Top of RECORDS FOR THIS TASK

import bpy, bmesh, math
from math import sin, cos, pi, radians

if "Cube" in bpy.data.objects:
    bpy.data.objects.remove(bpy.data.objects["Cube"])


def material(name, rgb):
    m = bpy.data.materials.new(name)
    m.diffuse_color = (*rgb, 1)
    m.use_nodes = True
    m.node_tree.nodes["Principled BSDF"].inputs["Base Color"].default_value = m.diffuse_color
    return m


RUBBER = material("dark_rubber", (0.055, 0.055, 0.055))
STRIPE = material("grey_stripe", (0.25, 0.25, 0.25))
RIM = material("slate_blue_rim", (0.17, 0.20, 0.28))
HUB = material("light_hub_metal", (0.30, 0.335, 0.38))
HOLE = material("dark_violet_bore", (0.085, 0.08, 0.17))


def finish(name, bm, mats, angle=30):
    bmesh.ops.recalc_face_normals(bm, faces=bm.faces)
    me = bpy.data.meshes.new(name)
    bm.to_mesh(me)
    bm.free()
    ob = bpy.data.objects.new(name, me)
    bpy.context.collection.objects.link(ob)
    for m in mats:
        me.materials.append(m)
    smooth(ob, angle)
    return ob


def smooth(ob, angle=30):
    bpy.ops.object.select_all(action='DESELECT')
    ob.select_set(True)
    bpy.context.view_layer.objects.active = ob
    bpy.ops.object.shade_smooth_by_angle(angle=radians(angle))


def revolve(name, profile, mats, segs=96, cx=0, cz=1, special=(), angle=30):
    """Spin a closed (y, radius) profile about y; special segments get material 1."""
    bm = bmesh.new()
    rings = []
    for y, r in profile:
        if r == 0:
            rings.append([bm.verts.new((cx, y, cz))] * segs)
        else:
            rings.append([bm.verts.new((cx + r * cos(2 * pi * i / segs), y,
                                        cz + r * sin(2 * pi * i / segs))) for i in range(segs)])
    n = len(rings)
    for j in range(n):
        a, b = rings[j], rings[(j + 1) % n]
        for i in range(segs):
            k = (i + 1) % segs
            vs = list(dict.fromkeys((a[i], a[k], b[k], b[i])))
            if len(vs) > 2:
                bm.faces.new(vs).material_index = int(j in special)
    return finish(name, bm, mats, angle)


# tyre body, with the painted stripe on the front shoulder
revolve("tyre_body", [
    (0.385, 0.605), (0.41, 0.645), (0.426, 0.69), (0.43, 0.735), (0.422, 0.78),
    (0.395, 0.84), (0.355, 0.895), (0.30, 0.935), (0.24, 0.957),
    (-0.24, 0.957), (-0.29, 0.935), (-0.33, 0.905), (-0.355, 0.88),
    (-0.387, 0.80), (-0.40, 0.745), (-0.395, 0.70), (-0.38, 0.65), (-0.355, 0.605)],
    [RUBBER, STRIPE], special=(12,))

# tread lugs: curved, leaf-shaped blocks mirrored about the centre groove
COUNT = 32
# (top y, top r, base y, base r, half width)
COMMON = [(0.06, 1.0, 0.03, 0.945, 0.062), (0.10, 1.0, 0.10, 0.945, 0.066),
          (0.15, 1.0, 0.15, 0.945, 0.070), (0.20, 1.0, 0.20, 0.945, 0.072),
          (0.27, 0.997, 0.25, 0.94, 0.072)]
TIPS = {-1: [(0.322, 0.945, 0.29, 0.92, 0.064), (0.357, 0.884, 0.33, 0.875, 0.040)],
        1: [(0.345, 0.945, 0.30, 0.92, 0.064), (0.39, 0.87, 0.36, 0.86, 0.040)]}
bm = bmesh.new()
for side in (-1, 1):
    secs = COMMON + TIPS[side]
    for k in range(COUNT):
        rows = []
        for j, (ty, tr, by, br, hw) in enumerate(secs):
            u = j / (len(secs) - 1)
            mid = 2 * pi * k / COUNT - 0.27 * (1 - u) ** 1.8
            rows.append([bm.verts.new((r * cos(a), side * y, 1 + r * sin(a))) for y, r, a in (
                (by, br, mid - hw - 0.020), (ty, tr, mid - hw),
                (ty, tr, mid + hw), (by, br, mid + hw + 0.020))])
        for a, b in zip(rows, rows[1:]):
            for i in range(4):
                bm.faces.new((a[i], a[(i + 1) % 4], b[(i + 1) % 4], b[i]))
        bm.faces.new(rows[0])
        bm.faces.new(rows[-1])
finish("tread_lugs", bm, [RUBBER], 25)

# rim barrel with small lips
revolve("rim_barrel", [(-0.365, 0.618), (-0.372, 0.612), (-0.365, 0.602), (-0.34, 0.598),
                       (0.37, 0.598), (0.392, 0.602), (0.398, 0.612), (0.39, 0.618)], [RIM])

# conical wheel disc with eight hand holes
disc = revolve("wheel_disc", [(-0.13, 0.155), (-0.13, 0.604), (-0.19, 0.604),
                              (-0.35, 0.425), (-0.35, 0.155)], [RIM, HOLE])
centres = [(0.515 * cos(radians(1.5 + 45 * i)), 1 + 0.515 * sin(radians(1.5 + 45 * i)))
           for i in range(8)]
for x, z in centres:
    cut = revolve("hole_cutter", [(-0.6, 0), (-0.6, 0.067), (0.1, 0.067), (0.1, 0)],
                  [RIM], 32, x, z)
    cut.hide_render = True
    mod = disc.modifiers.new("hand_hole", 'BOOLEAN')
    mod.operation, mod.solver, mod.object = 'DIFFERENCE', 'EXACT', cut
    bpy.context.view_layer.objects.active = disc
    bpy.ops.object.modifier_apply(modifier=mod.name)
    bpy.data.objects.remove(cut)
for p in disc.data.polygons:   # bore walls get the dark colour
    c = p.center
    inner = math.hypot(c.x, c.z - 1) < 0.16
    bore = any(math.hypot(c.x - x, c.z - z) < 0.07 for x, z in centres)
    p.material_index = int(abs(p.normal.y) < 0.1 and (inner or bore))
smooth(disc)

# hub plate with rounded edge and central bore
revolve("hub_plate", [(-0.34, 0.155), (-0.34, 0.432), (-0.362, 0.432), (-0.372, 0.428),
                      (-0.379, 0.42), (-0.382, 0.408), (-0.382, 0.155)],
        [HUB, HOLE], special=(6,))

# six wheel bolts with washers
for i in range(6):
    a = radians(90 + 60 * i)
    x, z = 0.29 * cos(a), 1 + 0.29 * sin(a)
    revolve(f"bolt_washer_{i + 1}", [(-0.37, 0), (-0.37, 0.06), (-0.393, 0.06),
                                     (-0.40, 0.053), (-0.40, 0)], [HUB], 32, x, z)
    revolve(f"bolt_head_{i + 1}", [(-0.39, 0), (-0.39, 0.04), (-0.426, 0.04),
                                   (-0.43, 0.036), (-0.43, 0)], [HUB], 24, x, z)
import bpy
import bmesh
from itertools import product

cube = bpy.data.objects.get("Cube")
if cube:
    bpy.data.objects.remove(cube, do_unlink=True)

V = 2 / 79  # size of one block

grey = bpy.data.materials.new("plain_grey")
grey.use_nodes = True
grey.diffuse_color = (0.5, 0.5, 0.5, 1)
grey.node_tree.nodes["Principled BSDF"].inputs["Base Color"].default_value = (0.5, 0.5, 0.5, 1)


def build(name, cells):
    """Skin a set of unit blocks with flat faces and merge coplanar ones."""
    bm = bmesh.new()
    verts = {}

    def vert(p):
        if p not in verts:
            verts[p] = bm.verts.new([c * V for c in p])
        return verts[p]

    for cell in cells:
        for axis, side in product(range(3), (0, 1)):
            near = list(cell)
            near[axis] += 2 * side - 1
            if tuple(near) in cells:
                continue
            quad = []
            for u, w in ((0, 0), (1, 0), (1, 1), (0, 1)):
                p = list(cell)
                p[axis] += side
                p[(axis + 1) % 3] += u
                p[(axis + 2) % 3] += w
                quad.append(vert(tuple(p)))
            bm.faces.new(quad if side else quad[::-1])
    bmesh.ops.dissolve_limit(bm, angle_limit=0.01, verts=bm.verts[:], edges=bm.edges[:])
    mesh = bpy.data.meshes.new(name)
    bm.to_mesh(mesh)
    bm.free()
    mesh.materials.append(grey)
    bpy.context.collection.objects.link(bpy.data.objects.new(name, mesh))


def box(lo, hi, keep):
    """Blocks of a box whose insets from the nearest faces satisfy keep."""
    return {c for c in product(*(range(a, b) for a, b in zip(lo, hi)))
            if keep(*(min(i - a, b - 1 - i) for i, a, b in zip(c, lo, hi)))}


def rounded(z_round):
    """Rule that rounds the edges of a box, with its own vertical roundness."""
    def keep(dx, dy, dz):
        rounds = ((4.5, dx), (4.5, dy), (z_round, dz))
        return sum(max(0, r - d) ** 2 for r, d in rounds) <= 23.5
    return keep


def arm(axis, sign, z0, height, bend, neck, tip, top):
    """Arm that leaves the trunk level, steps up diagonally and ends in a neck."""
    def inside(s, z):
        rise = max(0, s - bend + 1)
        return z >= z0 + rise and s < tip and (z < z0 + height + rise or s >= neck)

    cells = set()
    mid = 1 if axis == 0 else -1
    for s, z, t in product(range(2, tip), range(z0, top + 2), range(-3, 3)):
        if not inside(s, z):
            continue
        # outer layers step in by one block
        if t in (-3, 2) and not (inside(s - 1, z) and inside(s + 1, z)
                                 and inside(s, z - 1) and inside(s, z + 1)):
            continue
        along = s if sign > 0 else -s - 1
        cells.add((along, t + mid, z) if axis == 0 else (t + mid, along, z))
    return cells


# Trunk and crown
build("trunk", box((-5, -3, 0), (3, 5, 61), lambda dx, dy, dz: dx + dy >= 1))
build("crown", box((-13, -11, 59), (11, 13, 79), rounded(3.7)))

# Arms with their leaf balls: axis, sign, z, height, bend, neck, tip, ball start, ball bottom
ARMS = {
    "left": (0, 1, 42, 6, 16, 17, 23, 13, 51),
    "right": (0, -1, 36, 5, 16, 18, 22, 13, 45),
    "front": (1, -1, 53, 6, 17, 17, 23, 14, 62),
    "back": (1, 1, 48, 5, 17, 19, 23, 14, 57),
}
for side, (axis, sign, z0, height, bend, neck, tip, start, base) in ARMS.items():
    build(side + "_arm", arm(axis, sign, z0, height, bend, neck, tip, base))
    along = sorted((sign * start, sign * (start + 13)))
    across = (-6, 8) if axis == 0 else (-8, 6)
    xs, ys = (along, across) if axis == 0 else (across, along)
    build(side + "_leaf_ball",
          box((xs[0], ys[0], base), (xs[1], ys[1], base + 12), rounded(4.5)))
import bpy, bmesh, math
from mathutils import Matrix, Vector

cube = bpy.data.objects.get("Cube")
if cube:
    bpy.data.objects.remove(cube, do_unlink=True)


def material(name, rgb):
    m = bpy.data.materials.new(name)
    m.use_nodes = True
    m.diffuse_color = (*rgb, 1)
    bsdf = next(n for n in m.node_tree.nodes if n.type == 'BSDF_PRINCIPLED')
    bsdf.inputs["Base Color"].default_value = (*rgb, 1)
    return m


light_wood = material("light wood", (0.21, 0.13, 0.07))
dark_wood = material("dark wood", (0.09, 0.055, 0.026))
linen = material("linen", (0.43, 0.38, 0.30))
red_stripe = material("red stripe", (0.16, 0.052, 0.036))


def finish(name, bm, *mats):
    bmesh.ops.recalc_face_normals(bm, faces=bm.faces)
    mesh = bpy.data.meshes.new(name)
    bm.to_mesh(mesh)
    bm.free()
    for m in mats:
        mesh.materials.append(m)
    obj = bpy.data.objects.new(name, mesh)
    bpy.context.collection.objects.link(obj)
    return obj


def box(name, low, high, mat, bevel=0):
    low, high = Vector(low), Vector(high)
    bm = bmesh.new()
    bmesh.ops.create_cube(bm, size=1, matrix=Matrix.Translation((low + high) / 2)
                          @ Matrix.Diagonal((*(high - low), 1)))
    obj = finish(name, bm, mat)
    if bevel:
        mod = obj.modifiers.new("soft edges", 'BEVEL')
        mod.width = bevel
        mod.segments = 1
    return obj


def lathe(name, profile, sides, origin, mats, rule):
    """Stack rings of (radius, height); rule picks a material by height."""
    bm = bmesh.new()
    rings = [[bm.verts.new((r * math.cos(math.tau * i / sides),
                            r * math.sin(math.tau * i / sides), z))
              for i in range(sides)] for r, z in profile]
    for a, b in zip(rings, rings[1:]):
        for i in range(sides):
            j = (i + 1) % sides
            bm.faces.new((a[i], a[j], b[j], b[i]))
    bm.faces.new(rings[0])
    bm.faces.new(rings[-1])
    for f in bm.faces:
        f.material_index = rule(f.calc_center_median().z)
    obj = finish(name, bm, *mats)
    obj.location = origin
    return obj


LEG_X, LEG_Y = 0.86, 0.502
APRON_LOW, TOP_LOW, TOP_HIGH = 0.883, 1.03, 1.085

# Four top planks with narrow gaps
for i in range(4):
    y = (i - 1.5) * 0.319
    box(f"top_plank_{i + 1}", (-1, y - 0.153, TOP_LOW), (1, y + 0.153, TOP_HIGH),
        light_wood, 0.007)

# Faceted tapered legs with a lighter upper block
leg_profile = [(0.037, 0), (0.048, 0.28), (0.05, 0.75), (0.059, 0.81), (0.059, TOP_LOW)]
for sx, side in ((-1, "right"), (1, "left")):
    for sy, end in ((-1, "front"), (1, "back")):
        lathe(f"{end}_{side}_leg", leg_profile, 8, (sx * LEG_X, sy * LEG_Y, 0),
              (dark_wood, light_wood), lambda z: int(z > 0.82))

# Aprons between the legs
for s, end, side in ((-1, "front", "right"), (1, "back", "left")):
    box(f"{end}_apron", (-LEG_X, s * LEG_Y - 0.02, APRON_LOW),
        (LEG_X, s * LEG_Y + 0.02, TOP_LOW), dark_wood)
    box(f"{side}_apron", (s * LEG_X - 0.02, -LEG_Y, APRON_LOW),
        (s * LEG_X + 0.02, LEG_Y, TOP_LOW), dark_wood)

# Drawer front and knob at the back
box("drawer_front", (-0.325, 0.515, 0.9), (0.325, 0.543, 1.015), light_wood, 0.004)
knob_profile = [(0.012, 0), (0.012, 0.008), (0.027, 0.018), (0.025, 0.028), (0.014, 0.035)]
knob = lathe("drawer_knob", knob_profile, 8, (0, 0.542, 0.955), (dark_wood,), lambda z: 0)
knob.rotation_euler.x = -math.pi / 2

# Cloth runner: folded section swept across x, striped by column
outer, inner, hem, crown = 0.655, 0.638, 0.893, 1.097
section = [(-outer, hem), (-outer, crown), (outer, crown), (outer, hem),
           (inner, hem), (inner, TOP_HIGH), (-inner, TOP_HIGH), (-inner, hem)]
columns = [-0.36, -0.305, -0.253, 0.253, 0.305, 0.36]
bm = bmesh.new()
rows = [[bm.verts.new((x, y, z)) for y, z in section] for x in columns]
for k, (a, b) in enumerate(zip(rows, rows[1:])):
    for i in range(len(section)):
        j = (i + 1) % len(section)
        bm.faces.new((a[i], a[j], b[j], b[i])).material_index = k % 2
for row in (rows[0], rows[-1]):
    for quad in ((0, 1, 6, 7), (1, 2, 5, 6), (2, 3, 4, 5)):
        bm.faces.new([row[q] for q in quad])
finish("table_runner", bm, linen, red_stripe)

Bottom of RECORDS FOR THIS TASK

*WHAT TO WORK ON*
Please reproduce, exactly as written, the lines of the records from the first line through the one containing "(0.30, 0.335, 0.38))".

*EXPECTED OUTPUT*
import bpy, bmesh, math
from math import sin, cos, pi, radians

if "Cube" in bpy.data.objects:
    bpy.data.objects.remove(bpy.data.objects["Cube"])


def material(name, rgb):
    m = bpy.data.materials.new(name)
    m.diffuse_color = (*rgb, 1)
    m.use_nodes = True
    m.node_tree.nodes["Principled BSDF"].inputs["Base Color"].default_value = m.diffuse_color
    return m


RUBBER = material("dark_rubber", (0.055, 0.055, 0.055))
STRIPE = material("grey_stripe", (0.25, 0.25, 0.25))
RIM = material("slate_blue_rim", (0.17, 0.20, 0.28))
HUB = material("light_hub_metal", (0.30, 0.335, 0.38))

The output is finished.